As another option, you may be able to work cooperatively with area professionals including hospitals, clinics, local public health departments, and other homebirth providers to find a simple way for screening specimens to be collected.
If you do delegate the collection of the specimen to another person, the law still obligates you to make sure that either the baby is screened or that you document that the parents refused testing.
If you want to be able to offer newborn screening to families, but have not been trained in the technique, please supplement MDH written material with time spent with experienced providers who can show you how they collect specimens and observe you as you perform the procedure and can offer you feedback on your technique.
Expectant parents and birth attendants can purchase newborn screening cards from the Minnesota Department of Health. Visit the Newborn Screening Specimen Card/Ordering page for information on obtaining cards.
The MDH Newborn Screening Program uses standards developed by the Clinical and Laboratory Standards Institute for blood collection on filter paper specifically designed for newborn screening programs.
The primary goal of this standard is to ensure the quality of blood spots collected from newborns. Poor quality specimens place an unnecessary burden on the family and potentially delay the detection and treatment of the affected infant, and may contribute to a missed or late diagnosed case. When the MDH Newborn Screening Program receives an unacceptable specimen, program staff request a repeat sample from you.
Blood is easiest to collect from an infant who is: nursing well, adequately hydrated, and warm. Attention to warmth is especially important in Minnesota’s winter and in the house without central heating. Some midwives suggest seating the mother comfortably, putting the swaddled baby on her shoulder, and wrapping both of them in a warm quilt. In this warm cocoon, gravity will be your ally and blood will naturally flow to the baby’s heel. Some suggest that the baby nurse during the procedure. Other practitioners find that if the baby “reddens,” the specimen is easier to collect. Your experience and that of your colleagues will help you find the best approaches to specimen collection at home. Mothers are likely to want to comfort their babies by nursing them after the heel-stick.
Proper specimen collection techniques as outlined by the Clinical and Laboratory Standards Institute are below:

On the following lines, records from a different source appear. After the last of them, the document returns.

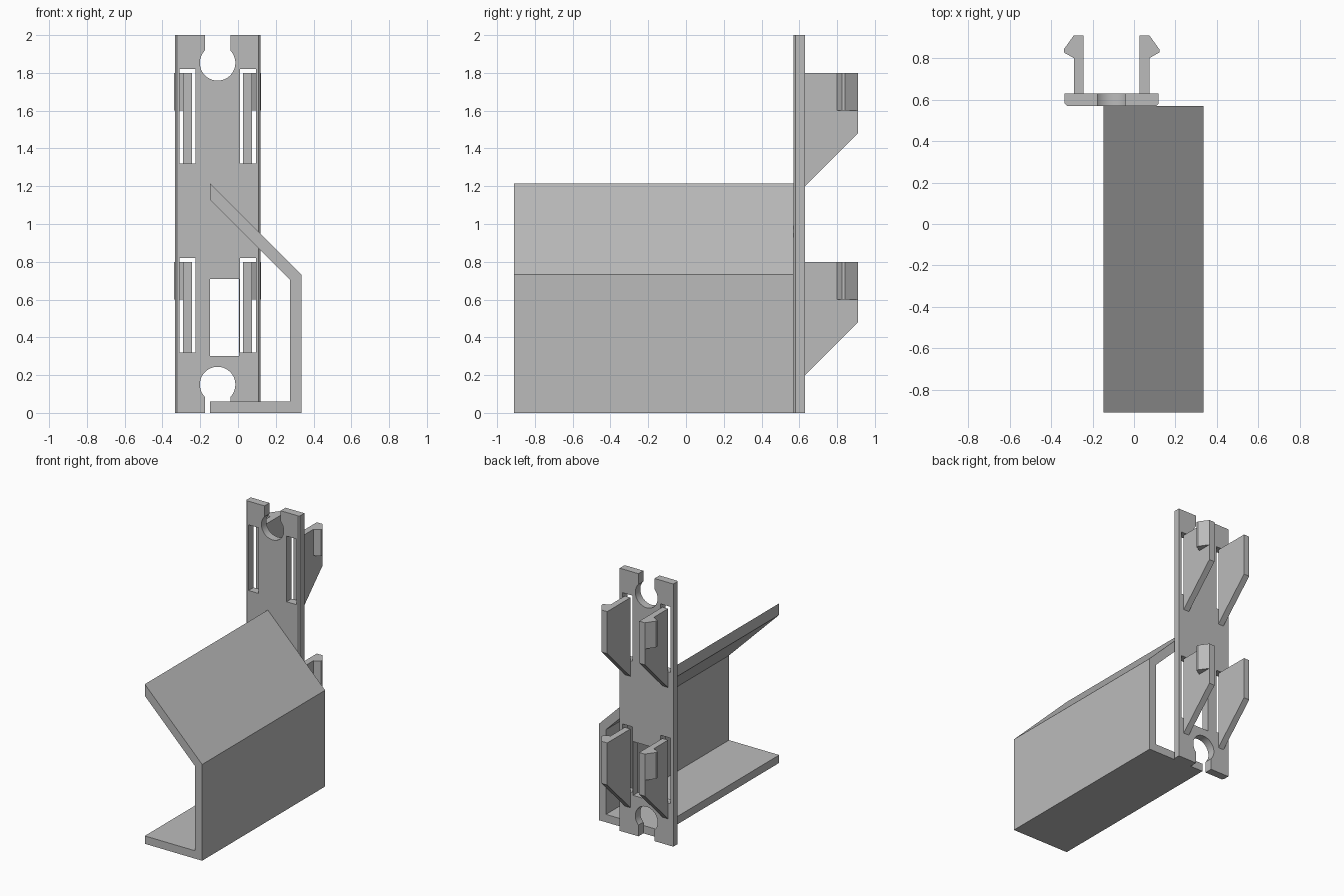
import bpy
import bmesh
from math import asin, cos, sin, pi
from mathutils import Vector

if "Cube" in bpy.data.objects:
    bpy.data.objects.remove(bpy.data.objects["Cube"], do_unlink=True)

grey = bpy.data.materials.new("plain_grey")
grey.use_nodes = True
colour = (0.5, 0.5, 0.5, 1)
grey.diffuse_color = colour
grey.node_tree.nodes["Principled BSDF"].inputs["Base Color"].default_value = colour

MID = -0.108                 # centre line of the plate
FRONT, BACK = 0.57, 0.63     # plate faces


def add_prism(bm, points, axis, start, end):
    """Extrude a closed outline along one axis."""
    def place(p, d):
        return {"x": (d, p[0], p[1]), "y": (p[0], d, p[1]), "z": (p[0], p[1], d)}[axis]
    face = bm.faces.new([bm.verts.new(place(p, start)) for p in points])
    new = bmesh.ops.extrude_face_region(bm, geom=[face])["geom"]
    shift = Vector(place((0, 0), end - start))
    bmesh.ops.translate(bm, vec=shift, verts=[g for g in new if isinstance(g, bmesh.types.BMVert)])


def finish(bm, name):
    bmesh.ops.recalc_face_normals(bm, faces=bm.faces)
    mesh = bpy.data.meshes.new(name)
    bm.to_mesh(mesh)
    bm.free()
    mesh.materials.append(grey)
    obj = bpy.data.objects.new(name, mesh)
    bpy.context.collection.objects.link(obj)
    return obj


def rect(x0, x1, z0, z1):
    return [(x0, z0), (x1, z0), (x1, z1), (x0, z1)]


def keyhole(centre_z, open_z, radius=0.094, half=0.068, steps=40):
    """Round hole joined to a slot that opens at the plate's end."""
    sign = 1 if open_z > centre_z else -1
    gap = asin(half / radius)
    arc = [gap + (2 * pi - 2 * gap) * i / steps for i in range(steps + 1)]
    pts = [(MID + radius * sin(a), centre_z + sign * radius * cos(a)) for a in arc]
    return pts + [(MID - half, open_z), (MID + half, open_z)]


# Mounting plate with chamfered front edges
bm = bmesh.new()
w, c = 0.226, 0.01
outline = [(MID - w + c, FRONT), (MID + w - c, FRONT), (MID + w, FRONT + c),
           (MID + w, BACK), (MID - w, BACK), (MID - w, FRONT + c)]
add_prism(bm, outline, "z", 0, 2)
plate = finish(bm, "mounting_plate")

# Openings: keyholes, window and the slots around the clips
bm = bmesh.new()
openings = [keyhole(1.853, 2.1), keyhole(0.15, -0.1), rect(-0.148, 0.004, 0.30, 0.71)]
for base in (0, 1):
    for side in (-1, 1):
        a, b = sorted((MID + side * 0.118, MID + side * 0.202))
        openings.append(rect(a, b, base + 0.32, base + 0.82))
for shape in openings:
    add_prism(bm, shape, "y", FRONT - 0.1, BACK + 0.1)
cutter = finish(bm, "opening_cutter")
cutter.hide_render = True

cut = plate.modifiers.new("openings", "BOOLEAN")
cut.operation = "DIFFERENCE"
cut.solver = "EXACT"
cut.object = cutter
bpy.context.view_layer.update()
solid = bpy.data.meshes.new_from_object(plate.evaluated_get(bpy.context.evaluated_depsgraph_get()))
plate.modifiers.clear()
plate.data = solid
bpy.data.objects.remove(cutter, do_unlink=True)

# Snap clips: sloped fins with outward barbs
for base, level in ((0, "lower"), (1, "upper")):
    for side, hand in ((-1, "right"), (1, "left")):
        inner, outer, tip = (MID + side * d for d in (0.135, 0.182, 0.23))
        bm = bmesh.new()
        fin = [(BACK, base + 0.2), (0.91, base + 0.48), (0.91, base + 0.8), (BACK, base + 0.8)]
        add_prism(bm, fin, "x", inner, outer)
        finish(bm, f"{level}_{hand}_clip")
        bm = bmesh.new()
        barb = [(outer, 0.80), (tip, 0.827), (tip, 0.843), (outer, 0.91)]
        add_prism(bm, barb, "z", base + 0.6, base + 0.8)
        finish(bm, f"{level}_{hand}_barb")

# Open tray with a sloping roof
bm = bmesh.new()
section = [(-0.148, 0), (0.335, 0), (0.335, 0.733), (-0.148, 1.215),
           (-0.148, 1.127), (0.275, 0.705), (0.275, 0.06), (-0.148, 0.06)]
add_prism(bm, section, "y", -0.91, FRONT)
finish(bm, "tray")

# Smooth the round openings while keeping edges sharp
bpy.ops.object.select_all(action="DESELECT")
plate.select_set(True)
bpy.context.view_layer.objects.active = plate
bpy.ops.object.shade_smooth_by_angle()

- Ensure that the expiration date of the specimen collection card has not passed. Complete the required patient information included on the card. Avoid touching the area within the circles on the filter paper section before, during, and after collection of the specimen, since oils and other materials from the hands might affect or contaminate the card or specimen. Do not allow water, antiseptic solutions, glove powder, hand lotion, or other materials to come into contact with the specimen card before or after use.
- Blood collection from the heel is the standard for newborn screening. The medial and lateral parts of the underfoot are preferred. Blood should never be collected from:
- the arch of the foot
- the fingers
- a swollen or previously punctured site
Diagram for proper heel-stick technique (PDF 320KB/2 pages)
Send dried samples to the Minnesota Newborn Screening Program within 24 hours after specimen collection. Put the specimen in an envelope large enough to hold it without folding. Mail it to:
Newborn Screening Program
Minnesota Department of Health
P.O. Box 64899
St. Paul, MN 55164-0899
Practitioners and institutions can bill patients to recoup the costs of newborn screening and follow-up. Hospitals are likely to use CPT coding when submitting their charges. From the attached list you can see that the CPT codes allow for a billing rate that is above the cost of purchasing the screening card from MDH.
The cost of the screening card does not include hearing screening. Hospitals charge for this service separately or include it in their maternity charges.Updated Monday, 30-Jul-2012 13:40:26 CDT